* [To do] Among the entries, find each line that includes the string "along" and list it.

*** Material provided ***

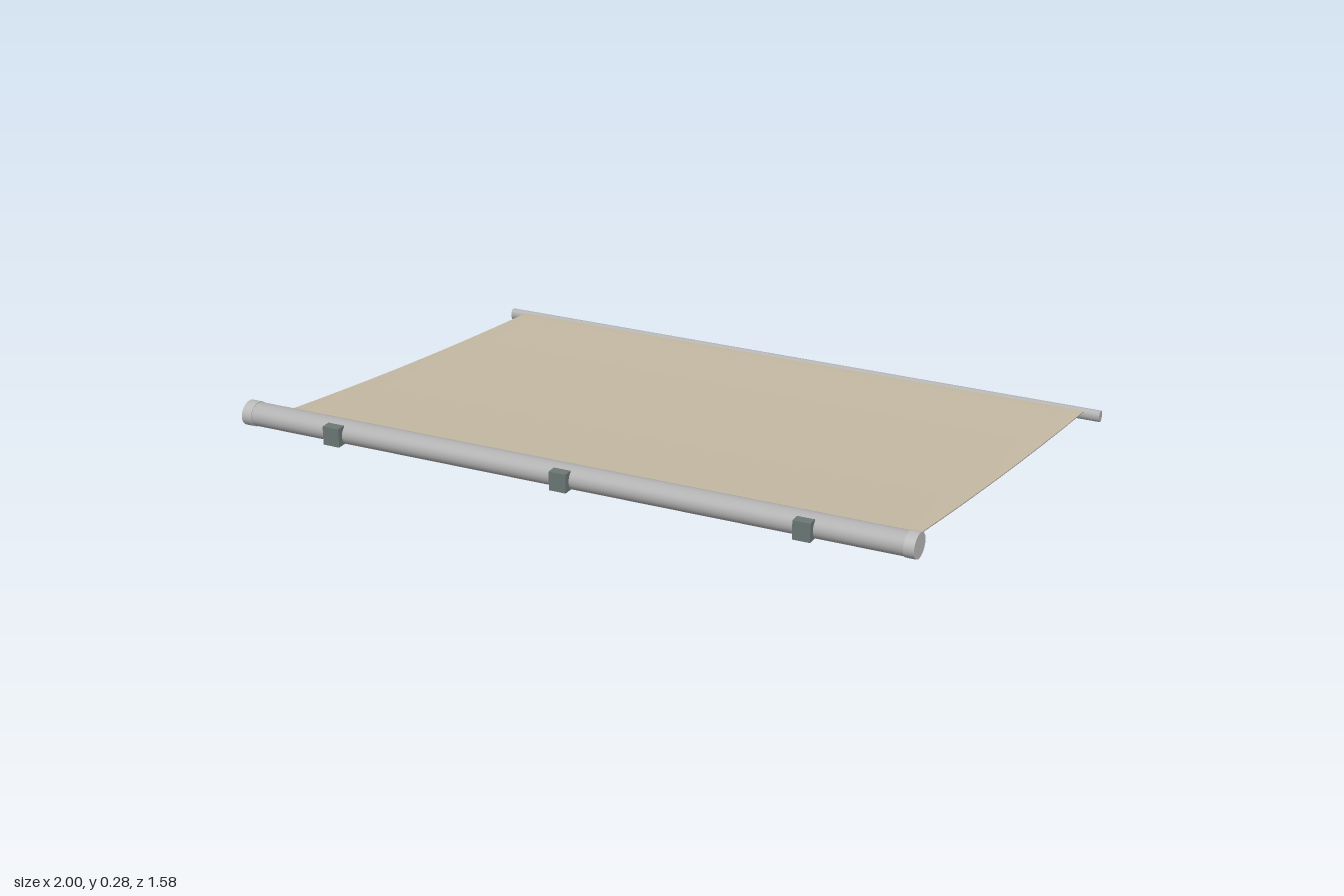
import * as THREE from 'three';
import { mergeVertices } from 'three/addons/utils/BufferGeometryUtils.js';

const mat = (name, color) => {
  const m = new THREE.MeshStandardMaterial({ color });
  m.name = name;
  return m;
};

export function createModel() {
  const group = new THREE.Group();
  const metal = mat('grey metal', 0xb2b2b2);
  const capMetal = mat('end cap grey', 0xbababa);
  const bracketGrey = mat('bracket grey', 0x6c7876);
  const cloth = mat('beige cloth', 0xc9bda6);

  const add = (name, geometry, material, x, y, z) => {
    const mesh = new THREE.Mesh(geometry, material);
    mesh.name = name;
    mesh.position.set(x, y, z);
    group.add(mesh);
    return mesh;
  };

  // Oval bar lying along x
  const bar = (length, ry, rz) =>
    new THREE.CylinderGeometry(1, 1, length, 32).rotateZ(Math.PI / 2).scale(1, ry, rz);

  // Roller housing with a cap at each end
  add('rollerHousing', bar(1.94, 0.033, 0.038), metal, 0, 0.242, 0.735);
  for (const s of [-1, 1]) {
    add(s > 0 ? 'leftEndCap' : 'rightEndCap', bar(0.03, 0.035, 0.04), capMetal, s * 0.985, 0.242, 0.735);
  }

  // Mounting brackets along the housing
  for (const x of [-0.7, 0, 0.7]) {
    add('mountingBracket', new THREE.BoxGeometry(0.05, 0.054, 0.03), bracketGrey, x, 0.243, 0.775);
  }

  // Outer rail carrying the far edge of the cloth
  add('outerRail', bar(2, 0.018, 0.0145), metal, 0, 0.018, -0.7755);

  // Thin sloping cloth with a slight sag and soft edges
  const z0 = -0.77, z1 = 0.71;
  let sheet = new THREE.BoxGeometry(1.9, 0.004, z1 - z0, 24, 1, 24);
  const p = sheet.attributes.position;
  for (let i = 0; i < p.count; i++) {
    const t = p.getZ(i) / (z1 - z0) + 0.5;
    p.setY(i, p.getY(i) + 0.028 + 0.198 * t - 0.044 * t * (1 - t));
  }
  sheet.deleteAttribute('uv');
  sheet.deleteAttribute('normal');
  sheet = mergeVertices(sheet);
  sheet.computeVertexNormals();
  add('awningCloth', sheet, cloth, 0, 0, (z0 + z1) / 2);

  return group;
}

***
*** Material provided ***

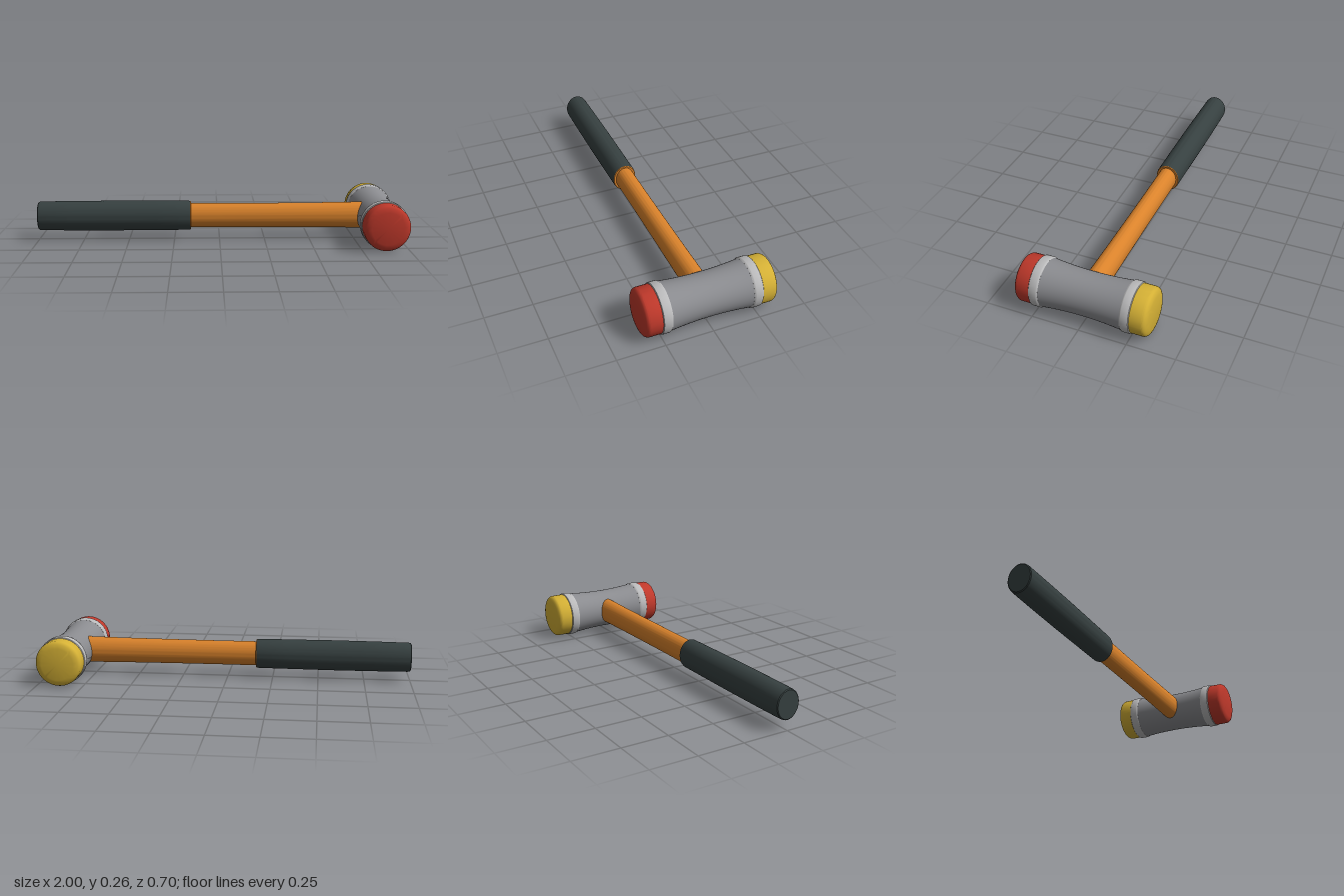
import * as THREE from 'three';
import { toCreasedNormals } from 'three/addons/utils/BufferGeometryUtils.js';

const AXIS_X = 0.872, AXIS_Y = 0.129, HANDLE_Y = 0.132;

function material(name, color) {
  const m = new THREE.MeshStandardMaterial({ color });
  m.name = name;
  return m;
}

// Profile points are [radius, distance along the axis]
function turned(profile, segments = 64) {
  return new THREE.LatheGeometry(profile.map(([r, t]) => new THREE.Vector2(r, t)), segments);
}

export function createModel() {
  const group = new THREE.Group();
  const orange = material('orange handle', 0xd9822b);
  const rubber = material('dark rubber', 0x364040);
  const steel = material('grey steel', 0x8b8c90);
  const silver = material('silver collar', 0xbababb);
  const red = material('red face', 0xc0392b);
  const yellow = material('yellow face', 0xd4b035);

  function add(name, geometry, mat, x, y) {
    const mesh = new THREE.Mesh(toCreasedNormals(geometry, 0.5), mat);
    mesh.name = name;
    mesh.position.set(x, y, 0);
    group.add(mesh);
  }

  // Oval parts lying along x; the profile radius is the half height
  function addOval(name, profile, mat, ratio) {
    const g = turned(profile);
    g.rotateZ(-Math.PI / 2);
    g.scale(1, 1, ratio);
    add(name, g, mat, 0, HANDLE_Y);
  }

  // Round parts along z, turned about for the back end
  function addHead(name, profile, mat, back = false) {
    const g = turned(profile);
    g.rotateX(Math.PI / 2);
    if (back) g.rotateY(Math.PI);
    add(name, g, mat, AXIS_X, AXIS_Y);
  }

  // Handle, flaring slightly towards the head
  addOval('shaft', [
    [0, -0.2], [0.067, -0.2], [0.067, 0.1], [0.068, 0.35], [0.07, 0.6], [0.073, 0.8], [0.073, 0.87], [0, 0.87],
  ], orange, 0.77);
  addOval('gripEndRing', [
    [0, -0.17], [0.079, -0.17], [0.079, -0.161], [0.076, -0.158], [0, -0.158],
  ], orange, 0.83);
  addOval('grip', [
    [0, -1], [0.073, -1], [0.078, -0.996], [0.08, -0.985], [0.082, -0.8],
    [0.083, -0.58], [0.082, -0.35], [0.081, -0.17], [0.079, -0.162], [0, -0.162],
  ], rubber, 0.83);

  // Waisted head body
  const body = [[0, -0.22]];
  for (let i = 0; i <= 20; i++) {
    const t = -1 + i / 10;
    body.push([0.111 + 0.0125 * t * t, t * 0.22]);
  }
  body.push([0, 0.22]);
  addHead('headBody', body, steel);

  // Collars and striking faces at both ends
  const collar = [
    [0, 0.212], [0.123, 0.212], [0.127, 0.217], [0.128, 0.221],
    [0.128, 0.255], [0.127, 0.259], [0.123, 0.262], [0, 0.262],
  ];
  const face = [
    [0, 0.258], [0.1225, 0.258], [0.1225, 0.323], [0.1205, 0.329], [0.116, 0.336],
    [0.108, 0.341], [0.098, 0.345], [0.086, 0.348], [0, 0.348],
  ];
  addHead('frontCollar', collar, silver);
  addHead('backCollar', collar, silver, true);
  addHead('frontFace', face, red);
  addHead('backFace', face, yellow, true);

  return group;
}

***

* [Answer to this exercise]
  // Oval bar lying along x
  // Mounting brackets along the housing
// Profile points are [radius, distance along the axis]
  // Oval parts lying along x; the profile radius is the half height
  // Round parts along z, turned about for the back end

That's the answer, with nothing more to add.